9. “Ill health is due to mans artificiality of living. He lives indoors. He becomes a hothouse plant; such a plant is never as successful as a hardy garden plant is. An outdoor life is necessary to health and success.” – Alexander Graham Bell

When’s the last time you’ve been out to play? In today’s society, we can’t connect with our primordial roots because we’re these caged robots plagued by constant low-level anxieties caused by incessant cell phone connection that we can never seem to escape, no matter where we go from the bathroom to our beds. I’m not saying technology isn’t beautiful, but just as a world without technology wouldn’t be as brilliant; a world plagued by it, infested in every corner of our lives isn’t beautiful.

We need quiet contemplative walks through the woods, maybe a small quiet garden to tend to, to get out fingernails a little dirty, chopping a little wood on a Sunday morning to heat our homes, and even going back to some hunting, so when you’re searing up a piece of bear or elk in your pan with some olive oil, you have this iridescent, indescribable primal satisfaction in you that you just can’t quite describe. I want that. Everything needs its time, needs its place, and we need to carve space for both ways of life.

10. “That is one reason why her neighbors all like her; she seems so unconscious of her wealth and station.” – Miss Helen Gould

How attractive is it when a beautiful woman or handsome man doesn’t act pompous and cocky like they own the place and they can have anyone they want? How attractive is it when a wealthy person can still live a normal life, not flooding their house with ONLY the best of the best, and constantly putting people down who don’t have as much? Almost seeming ‘unconscious’ of their wealth or qualities, it becomes intoxicating to be around.

So whether you’re beautiful, rich, talented, or anything that makes you stand out, by realizing you’re not some almighty being, of course there was work in getting there, but seeing that a lot of luck was at play do you not only make others look up to you, admiring your admirable composure, but you only continue to grow, for someone who is humble is the fastest to grow so you’re investing in more and more personal growth, while being a role model for others around you.

11. “I have no time for society and indeed I do not care for it at all, I must use my time wisely.” – Miss Helen Gould

Everyone is careful about their money, only spending it when it’s “truly worth it,” but how careless they are with a nonrenewable resource called time? People are constantly trying to take our time away through needless meetings, calls, texts, social notifications, emails, and if we don’t set parameters up to counterbalance these constant pushes, we’re doomed to failure. We need to set guidelines of when we do and don’t use our phone, where we bring our phone, what we will say yes to, schedule ‘pockets of stillness’ (Maria Popova), so when a request does come, or emails do come they’re not responded to by you with a feeling of overwhelm that you just must get them done! No, it’s on your terms because it’s YOUR time and to feel guilty about that is foolish, no one owns you, and by letting people spend your time for you, you let them own a piece of you because what are we without our time? Dust.

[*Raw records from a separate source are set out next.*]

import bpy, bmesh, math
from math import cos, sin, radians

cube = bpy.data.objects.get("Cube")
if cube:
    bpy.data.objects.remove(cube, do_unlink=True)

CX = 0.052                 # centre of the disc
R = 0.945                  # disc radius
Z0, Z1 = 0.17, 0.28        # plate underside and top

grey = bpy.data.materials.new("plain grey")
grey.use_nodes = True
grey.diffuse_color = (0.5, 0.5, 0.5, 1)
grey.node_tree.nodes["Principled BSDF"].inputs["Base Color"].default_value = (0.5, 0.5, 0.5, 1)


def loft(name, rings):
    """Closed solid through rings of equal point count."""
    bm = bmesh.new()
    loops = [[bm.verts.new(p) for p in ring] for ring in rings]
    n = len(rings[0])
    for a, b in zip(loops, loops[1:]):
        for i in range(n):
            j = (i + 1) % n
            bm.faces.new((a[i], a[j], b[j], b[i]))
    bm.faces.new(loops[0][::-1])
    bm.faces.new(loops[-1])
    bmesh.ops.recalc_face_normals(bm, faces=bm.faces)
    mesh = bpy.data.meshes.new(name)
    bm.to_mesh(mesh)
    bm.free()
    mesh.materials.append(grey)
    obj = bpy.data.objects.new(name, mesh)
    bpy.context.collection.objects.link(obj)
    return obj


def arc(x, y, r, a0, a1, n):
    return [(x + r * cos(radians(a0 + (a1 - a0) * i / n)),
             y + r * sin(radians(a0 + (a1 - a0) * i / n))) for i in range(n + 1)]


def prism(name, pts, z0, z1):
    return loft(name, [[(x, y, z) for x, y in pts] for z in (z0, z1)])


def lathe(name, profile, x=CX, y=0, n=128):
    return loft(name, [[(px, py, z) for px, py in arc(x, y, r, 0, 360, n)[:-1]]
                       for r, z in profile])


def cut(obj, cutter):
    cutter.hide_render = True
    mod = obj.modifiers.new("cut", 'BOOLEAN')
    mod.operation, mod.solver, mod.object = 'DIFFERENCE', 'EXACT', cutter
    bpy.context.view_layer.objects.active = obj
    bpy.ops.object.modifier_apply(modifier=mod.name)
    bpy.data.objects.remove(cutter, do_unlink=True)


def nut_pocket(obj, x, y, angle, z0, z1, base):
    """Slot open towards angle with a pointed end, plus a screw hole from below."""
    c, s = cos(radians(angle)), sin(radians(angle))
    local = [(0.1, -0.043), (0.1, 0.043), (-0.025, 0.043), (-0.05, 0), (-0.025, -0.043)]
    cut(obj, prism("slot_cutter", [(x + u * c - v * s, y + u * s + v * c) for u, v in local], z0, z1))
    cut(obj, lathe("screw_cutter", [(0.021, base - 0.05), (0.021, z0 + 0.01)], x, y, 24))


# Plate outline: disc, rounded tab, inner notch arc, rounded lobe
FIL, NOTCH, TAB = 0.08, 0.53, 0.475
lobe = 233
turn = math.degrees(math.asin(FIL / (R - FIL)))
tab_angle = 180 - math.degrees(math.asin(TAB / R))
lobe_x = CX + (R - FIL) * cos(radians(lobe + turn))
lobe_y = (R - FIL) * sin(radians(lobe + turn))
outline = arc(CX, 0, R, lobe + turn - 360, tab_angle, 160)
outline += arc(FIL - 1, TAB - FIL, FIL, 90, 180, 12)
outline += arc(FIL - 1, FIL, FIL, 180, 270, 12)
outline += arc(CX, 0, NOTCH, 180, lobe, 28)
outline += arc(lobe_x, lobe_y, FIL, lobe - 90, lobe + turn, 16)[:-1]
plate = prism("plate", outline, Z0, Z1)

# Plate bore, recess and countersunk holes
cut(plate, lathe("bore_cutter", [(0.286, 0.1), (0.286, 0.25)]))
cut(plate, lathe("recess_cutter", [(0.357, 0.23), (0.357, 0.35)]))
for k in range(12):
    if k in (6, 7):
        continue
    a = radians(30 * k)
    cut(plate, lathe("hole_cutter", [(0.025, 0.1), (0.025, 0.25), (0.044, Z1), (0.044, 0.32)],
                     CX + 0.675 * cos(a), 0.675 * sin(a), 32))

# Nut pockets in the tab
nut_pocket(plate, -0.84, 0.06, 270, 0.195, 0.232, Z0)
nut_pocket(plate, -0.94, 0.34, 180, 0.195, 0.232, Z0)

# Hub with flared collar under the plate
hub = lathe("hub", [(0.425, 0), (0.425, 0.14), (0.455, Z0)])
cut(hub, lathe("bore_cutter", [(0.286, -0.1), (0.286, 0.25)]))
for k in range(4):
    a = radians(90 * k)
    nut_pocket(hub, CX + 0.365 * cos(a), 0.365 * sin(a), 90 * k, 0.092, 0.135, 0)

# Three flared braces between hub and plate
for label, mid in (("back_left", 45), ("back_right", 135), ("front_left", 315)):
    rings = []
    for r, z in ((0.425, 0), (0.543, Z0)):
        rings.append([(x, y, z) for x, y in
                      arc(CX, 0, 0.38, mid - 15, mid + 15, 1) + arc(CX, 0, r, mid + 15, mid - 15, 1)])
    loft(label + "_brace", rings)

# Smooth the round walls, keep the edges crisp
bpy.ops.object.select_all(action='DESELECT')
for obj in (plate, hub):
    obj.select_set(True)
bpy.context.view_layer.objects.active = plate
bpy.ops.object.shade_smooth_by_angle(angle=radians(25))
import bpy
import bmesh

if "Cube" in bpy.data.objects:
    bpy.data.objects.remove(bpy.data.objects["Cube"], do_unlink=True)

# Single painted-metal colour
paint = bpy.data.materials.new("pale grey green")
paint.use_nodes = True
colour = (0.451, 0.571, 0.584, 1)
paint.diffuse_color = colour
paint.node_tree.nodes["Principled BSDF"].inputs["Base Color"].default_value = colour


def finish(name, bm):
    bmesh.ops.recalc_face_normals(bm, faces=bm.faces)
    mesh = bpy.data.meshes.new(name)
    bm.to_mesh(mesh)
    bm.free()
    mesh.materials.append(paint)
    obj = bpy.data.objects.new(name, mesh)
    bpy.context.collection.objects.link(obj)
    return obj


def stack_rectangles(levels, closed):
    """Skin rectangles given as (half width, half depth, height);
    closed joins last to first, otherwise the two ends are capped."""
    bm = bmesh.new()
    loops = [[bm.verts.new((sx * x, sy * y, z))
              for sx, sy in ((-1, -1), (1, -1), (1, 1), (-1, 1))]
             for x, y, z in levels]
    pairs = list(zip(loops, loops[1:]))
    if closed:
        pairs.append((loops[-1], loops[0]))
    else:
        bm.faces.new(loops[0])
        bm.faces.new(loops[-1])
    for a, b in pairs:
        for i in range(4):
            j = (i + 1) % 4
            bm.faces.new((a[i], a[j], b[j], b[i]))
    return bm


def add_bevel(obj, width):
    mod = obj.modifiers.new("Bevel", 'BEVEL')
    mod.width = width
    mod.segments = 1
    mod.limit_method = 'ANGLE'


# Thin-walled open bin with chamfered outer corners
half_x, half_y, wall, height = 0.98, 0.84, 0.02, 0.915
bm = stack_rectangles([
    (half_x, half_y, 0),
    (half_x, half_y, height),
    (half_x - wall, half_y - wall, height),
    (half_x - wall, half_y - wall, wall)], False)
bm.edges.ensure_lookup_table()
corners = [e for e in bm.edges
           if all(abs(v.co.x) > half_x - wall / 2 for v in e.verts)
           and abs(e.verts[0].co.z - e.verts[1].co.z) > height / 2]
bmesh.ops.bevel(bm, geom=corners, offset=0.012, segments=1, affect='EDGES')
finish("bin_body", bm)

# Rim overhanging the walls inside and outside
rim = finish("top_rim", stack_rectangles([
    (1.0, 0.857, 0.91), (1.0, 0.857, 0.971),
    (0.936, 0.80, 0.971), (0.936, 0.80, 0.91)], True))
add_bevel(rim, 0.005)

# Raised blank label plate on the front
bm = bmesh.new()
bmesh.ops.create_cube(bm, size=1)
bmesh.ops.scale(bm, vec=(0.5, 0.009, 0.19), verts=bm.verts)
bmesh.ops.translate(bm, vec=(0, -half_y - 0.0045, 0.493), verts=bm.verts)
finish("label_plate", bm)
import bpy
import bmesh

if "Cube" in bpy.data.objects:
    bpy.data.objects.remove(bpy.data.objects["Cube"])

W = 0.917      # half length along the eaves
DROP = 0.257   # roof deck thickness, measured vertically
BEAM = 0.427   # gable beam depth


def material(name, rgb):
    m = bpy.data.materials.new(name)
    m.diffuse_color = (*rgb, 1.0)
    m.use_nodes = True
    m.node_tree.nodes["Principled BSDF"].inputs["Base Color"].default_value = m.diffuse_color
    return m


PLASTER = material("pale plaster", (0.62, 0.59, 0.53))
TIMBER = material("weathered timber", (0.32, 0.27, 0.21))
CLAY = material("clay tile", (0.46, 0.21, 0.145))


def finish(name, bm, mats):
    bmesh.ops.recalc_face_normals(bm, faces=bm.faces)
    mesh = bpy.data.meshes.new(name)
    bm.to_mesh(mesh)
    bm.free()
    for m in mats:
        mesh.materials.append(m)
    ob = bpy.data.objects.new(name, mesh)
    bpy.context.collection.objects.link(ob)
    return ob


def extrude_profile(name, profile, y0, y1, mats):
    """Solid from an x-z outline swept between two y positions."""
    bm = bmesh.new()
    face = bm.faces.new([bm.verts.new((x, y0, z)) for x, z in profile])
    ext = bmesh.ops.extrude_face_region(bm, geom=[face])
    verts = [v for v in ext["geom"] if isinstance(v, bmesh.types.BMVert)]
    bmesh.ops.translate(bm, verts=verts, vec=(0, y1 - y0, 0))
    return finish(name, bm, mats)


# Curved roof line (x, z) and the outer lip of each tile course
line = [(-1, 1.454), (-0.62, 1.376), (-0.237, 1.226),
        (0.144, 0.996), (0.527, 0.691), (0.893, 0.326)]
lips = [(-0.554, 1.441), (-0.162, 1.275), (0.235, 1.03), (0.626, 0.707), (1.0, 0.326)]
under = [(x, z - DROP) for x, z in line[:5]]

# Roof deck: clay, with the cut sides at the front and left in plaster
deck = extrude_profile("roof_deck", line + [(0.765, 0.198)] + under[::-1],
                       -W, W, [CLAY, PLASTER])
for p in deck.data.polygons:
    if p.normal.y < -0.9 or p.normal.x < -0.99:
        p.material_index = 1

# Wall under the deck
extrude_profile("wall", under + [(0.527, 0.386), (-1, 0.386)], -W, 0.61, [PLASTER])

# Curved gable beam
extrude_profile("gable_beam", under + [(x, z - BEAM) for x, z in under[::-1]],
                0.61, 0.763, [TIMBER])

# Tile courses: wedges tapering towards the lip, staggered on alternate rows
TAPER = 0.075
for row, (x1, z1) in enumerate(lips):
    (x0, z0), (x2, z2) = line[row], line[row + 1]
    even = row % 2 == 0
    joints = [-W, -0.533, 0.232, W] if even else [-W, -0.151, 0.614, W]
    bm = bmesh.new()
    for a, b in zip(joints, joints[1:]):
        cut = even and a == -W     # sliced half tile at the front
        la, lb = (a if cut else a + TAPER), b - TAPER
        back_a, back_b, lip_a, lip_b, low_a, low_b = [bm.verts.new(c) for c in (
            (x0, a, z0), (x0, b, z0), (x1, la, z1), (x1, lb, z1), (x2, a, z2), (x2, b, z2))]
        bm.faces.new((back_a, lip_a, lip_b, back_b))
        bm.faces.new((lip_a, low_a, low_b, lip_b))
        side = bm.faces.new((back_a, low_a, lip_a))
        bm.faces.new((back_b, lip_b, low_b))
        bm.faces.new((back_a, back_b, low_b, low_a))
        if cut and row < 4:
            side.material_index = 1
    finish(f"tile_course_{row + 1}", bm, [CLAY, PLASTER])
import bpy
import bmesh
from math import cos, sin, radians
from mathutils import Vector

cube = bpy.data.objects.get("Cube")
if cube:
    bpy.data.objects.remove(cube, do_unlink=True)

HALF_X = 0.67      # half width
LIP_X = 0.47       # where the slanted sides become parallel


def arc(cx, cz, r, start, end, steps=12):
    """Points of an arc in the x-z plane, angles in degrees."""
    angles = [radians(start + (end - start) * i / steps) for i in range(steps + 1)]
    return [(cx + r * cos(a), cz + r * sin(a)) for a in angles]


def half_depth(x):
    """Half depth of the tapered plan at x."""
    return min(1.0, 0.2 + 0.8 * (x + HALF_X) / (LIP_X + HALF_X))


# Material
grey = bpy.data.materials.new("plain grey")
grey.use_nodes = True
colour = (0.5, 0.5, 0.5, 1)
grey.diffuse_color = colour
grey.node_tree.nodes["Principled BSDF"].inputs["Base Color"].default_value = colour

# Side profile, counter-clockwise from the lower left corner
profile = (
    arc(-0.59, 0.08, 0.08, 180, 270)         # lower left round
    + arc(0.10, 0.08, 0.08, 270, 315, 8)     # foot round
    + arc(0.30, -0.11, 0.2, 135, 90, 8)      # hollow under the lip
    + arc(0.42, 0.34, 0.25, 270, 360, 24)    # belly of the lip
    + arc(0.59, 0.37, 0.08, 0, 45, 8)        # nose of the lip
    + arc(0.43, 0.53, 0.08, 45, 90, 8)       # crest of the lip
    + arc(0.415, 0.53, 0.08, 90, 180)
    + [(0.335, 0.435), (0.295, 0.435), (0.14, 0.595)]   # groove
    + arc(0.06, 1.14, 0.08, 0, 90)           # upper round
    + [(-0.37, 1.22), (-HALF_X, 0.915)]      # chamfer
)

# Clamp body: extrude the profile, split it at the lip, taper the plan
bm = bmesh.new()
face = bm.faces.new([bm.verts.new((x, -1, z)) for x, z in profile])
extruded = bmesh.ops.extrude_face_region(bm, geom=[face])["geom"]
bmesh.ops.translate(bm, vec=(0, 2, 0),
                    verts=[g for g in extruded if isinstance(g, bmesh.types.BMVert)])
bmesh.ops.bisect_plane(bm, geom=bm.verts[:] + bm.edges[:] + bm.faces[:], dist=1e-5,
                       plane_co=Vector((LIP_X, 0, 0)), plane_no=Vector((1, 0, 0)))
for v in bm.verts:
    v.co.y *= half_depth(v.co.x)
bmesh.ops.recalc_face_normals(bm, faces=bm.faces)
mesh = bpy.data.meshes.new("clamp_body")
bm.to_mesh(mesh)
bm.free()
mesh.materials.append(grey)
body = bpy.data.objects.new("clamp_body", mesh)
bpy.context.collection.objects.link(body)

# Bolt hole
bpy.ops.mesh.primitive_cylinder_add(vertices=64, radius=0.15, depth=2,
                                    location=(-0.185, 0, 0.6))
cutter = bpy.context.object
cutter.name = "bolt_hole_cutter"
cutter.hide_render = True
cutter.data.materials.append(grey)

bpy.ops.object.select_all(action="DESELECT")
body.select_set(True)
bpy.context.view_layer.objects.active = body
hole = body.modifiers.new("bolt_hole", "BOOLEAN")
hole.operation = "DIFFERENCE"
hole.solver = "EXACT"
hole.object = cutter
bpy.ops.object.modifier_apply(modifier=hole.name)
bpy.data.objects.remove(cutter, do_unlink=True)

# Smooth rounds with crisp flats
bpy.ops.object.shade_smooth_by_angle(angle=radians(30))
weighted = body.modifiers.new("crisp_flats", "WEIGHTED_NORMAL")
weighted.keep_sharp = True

Protect your time, every day should be a clock ticking, there are even websites that will show you how many days you have left. I check it every morning and write the number on my wrist. Today is 22,929. Tomorrow is 22,928. Time isn’t stopping, so people greedily taking away my hours must.